It was easy to anthropomorphize when it came to the grand dame of ocean liners. Built in 1967 (and making her maiden voyage in 1969), the 963-ft, 70,000-ton liner has transported 2.5 million passengers some 5.5 million miles over the oceans of the world, including 800 transatlantic trips and 25 round-the-world voyages. She is the longest serving ship in the Cunard line, set many speed and endurance records, and even served as a troop ship during the Falklands war. If those bulkheads could talk . . . .
Although she will no longer sail the seas, the QE2 will live on. Her final voyage is to Dubai, where she will be remodelled and reopened as a floating hotel in 2010. And actually, some of those bulkheads will talk — the $80 million selling price included the ship’s valuable onboard art collection, and the makeover is slated to include an onboard museum chronicling the ship’s long and colorful history.
Yesterday, Peter Tong’s SC 70, OEX, finished first in the 2008 Long Beach to Cabo San Lucas Race in record-breaking time of 2d, 22h, and 50m, eclipsing the elapsed time race record set back in 1987 by just under five hours.
“It was a wonderful trip,” Tong said. “The first night was pretty rough and we made a couple of errors. But once we sorted it all out and regrouped we got back on track."
Finishing Tuesday behind OEX and also breaking the record were, in order, Bob Lane’s Medicine Man, Ed McDowell’s Grand Illusion — which unofficially has first in class on overall corrected handicap time — and Brack Duker’s Holua. Per Peterson’s Alchemy also finished Tuesday afternoon, missing the record by just over 33 minutes.

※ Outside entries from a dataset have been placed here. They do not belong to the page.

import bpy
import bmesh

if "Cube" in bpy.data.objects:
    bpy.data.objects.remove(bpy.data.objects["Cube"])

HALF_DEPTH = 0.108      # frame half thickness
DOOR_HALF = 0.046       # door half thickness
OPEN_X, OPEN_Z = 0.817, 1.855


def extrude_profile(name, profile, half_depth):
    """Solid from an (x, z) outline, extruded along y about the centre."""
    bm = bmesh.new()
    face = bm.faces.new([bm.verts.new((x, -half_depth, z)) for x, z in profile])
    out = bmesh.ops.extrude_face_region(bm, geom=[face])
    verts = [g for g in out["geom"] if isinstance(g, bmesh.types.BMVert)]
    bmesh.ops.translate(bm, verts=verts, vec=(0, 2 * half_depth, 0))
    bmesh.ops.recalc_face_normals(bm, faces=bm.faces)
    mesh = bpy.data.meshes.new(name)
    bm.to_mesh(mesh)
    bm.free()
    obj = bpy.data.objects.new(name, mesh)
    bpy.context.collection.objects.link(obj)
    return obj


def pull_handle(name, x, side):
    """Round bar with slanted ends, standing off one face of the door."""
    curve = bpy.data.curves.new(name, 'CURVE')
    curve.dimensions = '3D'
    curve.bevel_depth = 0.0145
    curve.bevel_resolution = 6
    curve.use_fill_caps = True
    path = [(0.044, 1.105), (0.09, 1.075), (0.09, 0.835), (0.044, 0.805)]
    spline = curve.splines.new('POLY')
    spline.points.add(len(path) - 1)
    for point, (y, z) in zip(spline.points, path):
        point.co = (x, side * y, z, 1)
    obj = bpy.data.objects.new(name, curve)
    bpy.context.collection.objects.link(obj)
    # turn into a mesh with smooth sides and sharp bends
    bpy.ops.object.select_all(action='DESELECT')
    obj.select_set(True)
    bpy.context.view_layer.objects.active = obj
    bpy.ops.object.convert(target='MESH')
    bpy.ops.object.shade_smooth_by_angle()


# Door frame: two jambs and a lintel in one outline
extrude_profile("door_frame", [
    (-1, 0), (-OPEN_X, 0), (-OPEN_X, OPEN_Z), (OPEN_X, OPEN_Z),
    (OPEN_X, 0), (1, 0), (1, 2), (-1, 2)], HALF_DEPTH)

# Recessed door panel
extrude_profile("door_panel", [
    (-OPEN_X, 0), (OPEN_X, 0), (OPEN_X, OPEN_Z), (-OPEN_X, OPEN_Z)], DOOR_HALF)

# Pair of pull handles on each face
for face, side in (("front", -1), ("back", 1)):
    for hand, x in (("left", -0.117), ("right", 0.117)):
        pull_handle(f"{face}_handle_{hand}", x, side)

Doug Baker’s Magnitude 80, the pre-race favorite, was knocked out of the race early on the second day when their mast came tumbling down. Kevin Flanigan’s Ocelot also retired from the race early the same day.
1. Bob Lane, Medicine Man, LBYC – elapsed 3:00:48:15, corrected 3:01:10:05
2. Doug Baker, Magnitude 80, LBYC – retired
1. Ed McDowell, Grand Illusion, King Harbor YC – 3:00:53:30, 2:21:58:33
2. Peter Tong, OEX, LBYC – 2:22:50:09, 2:22:07:38
3. Brack Duker, Holua, Cal YC – 3 :01:14:42, 2:22:49:40
4. Per Peterson, Alchemy, Oceanside YC – 3:04:20:07, 3:01:48:58
5. Chris Slagerman, Cheetah, South Bay Yacht Racing Club
6. Kevin Flanigan, Ocelot, Corinthian YC of Portland – retired
ORR (not all boats are being scored under ORR)
1. Bob Lane, Medicine Man, LBYC
2. Doug Baker, Magnitude 80, LBYC – retired
1. Ed McDowell, Grand Illusion, King Harbor YC
2. Brack Duker, Holua, Cal YC
3. Peter Tong, OEX, LBYC
4. Chris Slagerman, Cheetah, South Bay Yacht Racing Club
5. Kevin Flanigan, Ocelot, Corinthian YC of Portland – retired